After foiling the plot Knyvet was given charge of the education of the short-lived Princess Mary. By royal grant of a peerage he entered the House of Lords as Baron Knyvet of Escrick, Yorkshire in 1607. He was appointed a Privy Councillor, member of the council to Queen Anne, and Warden of the Mint. In 1613, the manor of Staines was granted him outright.
He maintained a long-running feud with Edward de Vere, 17th Earl of Oxford. Knyvet's niece, Anne Vavasour, was the Earl's mistress, and on 21 March 1581 bore his illegitimate son, Edward Vere. On numerous occasions, servants on either side were killed. On one occasion, Knyvet injured Oxford, apparently in the leg.
When Lord Knyvet died in July 1622 his will provided for the foundation of a free-school in Stanwell -- the Lord Knyvet School was founded in 1624. An effigy of him and his wife features in the chancel of Stanwell's St Mary's parish church.

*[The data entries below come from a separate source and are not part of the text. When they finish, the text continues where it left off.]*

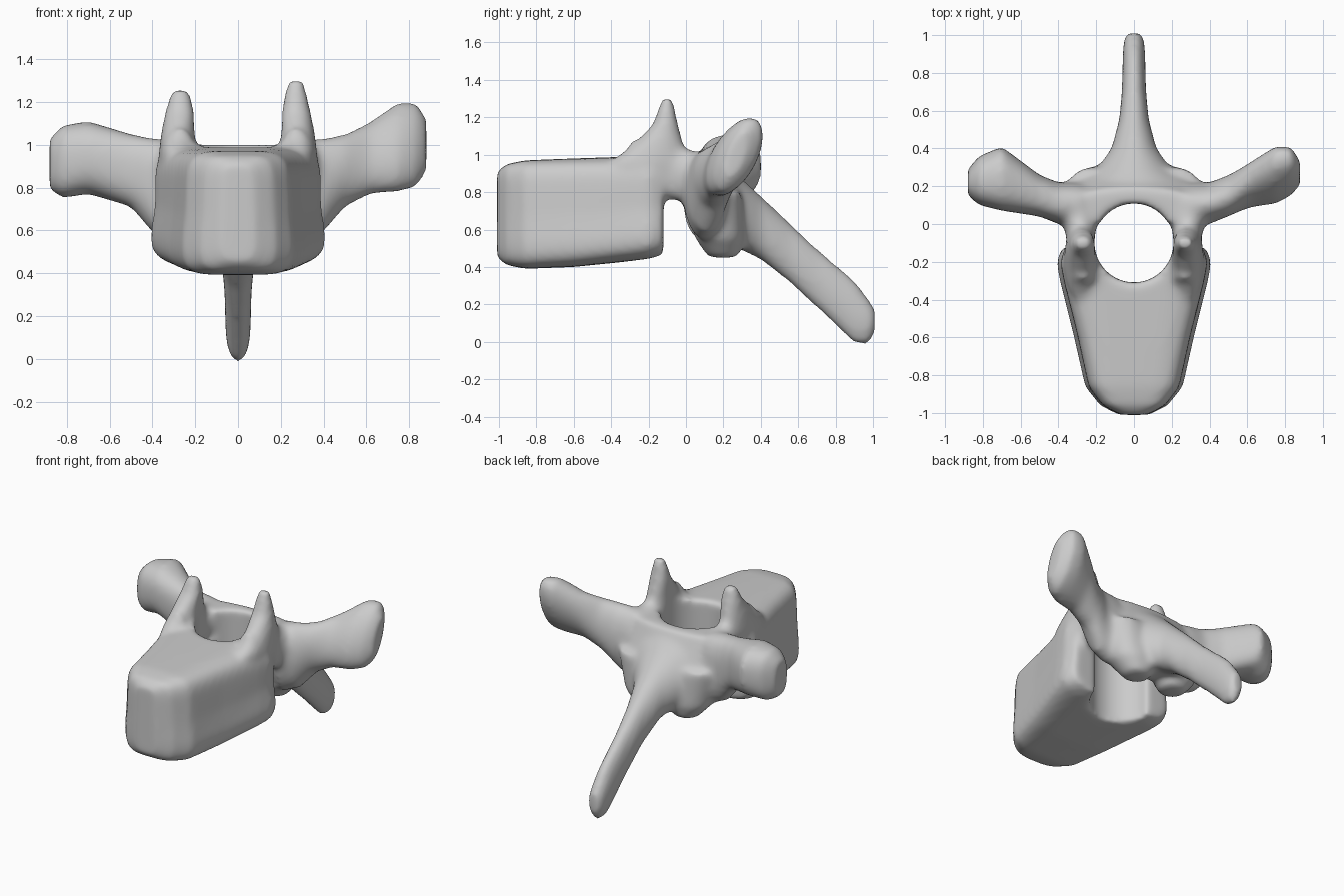
import bpy
import bmesh
import math

cube = bpy.data.objects.get("Cube")
if cube:
    bpy.data.objects.remove(cube, do_unlink=True)

bone = bpy.data.materials.new("bone grey")
bone.use_nodes = True
bone.diffuse_color = (0.6, 0.6, 0.6, 1)
bone.node_tree.nodes["Principled BSDF"].inputs["Base Color"].default_value = bone.diffuse_color


def signed_power(value, power):
    return math.copysign(abs(value) ** power, value)


def tube(target, axis, stations, side=1, power=1, sides=40):
    """Loft closed ovals along an axis.

    A station is position, centre on the other two axes, radius on them,
    and optionally how far the oval leans. A low power squares the ovals.
    """
    loops = []
    for position, centre_a, centre_b, radius_a, radius_b, *lean in stations:
        loop = []
        for step in range(sides):
            angle = math.tau * step / sides
            across = signed_power(math.cos(angle), power)
            along = signed_power(math.sin(angle), power)
            point = [centre_a + radius_a * across + sum(lean) * along,
                     centre_b + radius_b * along]
            point.insert("xyz".index(axis), position)
            point[0] *= side
            loop.append(target.verts.new(point))
        loops.append(loop)
    for lower, upper in zip(loops, loops[1:]):
        for i in range(sides):
            target.faces.new((lower[i - 1], lower[i], upper[i], upper[i - 1]))
    target.faces.new(loops[0][::-1])
    target.faces.new(loops[-1])


def make_object(name, source):
    bmesh.ops.recalc_face_normals(source, faces=source.faces)
    mesh = bpy.data.meshes.new(name)
    source.to_mesh(mesh)
    source.free()
    made = bpy.data.objects.new(name, mesh)
    bpy.context.collection.objects.link(made)
    return made


bm = bmesh.new()

# Vertebral body: squared block with a rounded front, wider low down, with a waist
tube(bm, "y", [(-1.01, 0, .68, .08, .23), (-.96, 0, .68, .18, .27), (-.86, 0, .68, .26, .29),
               (-.6, 0, .69, .32, .29), (-.3, 0, .71, .4, .28), (-.2, 0, .72, .42, .28),
               (-.12, 0, .73, .39, .27)], power=.4)
for vert in bm.verts:
    rise = vert.co.z - .75
    vert.co.x *= .92 + abs(rise) / 4 - rise / 8

# Paired pedicles, pointed upper facets and rounded lower facets
for side, peak in ((1, 1.3), (-1, 1.26)):
    tube(bm, "y", [(-.3, .27, .88, .09, .2), (-.1, .28, .91, .07, .15),
                   (.05, .29, .88, .1, .14), (.15, .3, .83, .1, .18)], side)
    tube(bm, "z", [(.8, .28, -.2, .08, .2), (.96, .28, -.19, .09, .22),
                   (1.05, .28, -.15, .08, .14), (1.16, .27, -.11, .07, .07),
                   (peak, .27, -.1, .04, .03)], side)
    tube(bm, "z", [(.45, .14, .2, .08, .08), (.55, .17, .18, .14, .13),
                   (.8, .22, .14, .16, .16)], side)

# Transverse processes: shared root, differently clubbed ends
root = [(.28, .1, .78, .12, .24), (.4, .11, .81, .11, .22), (.5, .15, .88, .11, .17)]
tube(bm, "x", root + [(.62, .21, .94, .11, .17, .05), (.75, .26, .99, .13, .21, .08),
                      (.83, .28, 1, .11, .2, .07), (.88, .27, 1, .05, .13, .04)])
tube(bm, "x", root + [(.7, .24, .94, .17, .17), (.82, .23, .92, .13, .17),
                      (.88, .22, .91, .07, .12)], side=-1, power=.8)

# Lamina behind the canal
tube(bm, "z", [(.5, 0, .24, .18, .1), (.65, 0, .2, .32, .13), (.8, 0, .15, .37, .14),
               (1, 0, .09, .36, .1)])

# Spinous process flaring into the lamina, sloping down and back
tube(bm, "y", [(.18, 0, .76, .33, .22), (.3, 0, .68, .19, .19), (.4, 0, .61, .12, .17),
               (.55, 0, .48, .08, .16), (.7, 0, .34, .065, .16), (.9, 0, .16, .06, .17),
               (.97, 0, .11, .055, .13), (1.01, 0, .11, .04, .07)])
vertebra = make_object("vertebra", bm)

# Round canal
cut = bmesh.new()
tube(cut, "z", [(z, 0, -.1, .21, .21) for z in (.2, 1.4)])
canal = make_object("canal_cutter", cut)
canal.hide_render = True

# Fuse the parts, cut the canal, then soften all joins
for stage in ("fuse", "cut", "even"):
    if stage == "cut":
        hole = vertebra.modifiers.new(stage, "BOOLEAN")
        hole.operation = "DIFFERENCE"
        hole.solver = "EXACT"
        hole.object = canal
    else:
        remesh = vertebra.modifiers.new(stage, "REMESH")
        remesh.mode = "VOXEL"
        remesh.voxel_size = .016
soften = vertebra.modifiers.new("soften", "SMOOTH")
soften.iterations = 16

# Keep the finished surface and drop the cutter
graph = bpy.context.evaluated_depsgraph_get()
finished = bpy.data.meshes.new_from_object(vertebra.evaluated_get(graph))
vertebra.modifiers.clear()
vertebra.data = finished
bpy.data.objects.remove(canal, do_unlink=True)
finished.materials.clear()
finished.materials.append(bone)
finished.shade_smooth()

Knyvet occupied as his London townhouse the first house known on the site of 10 Downing Street, the modern-day residence of the British Prime Minister, in a large timber and brick building with an L-shaped garden. It was first leased to him in 1581 by Queen Elizabeth I at which point it became known as Knyvet House, and his lifetime lease was extended in 1604 to extend to his heirs. The house was described by the parliamentary commissioners in 1650 as:
The house passed to his niece, Elizabeth Hampden, aunt of Oliver Cromwell, and in her lifetime it adopted her surname. After the lease expired on Hampden House and garden in 1682, George Downing redeveloped the site and adjoining premises.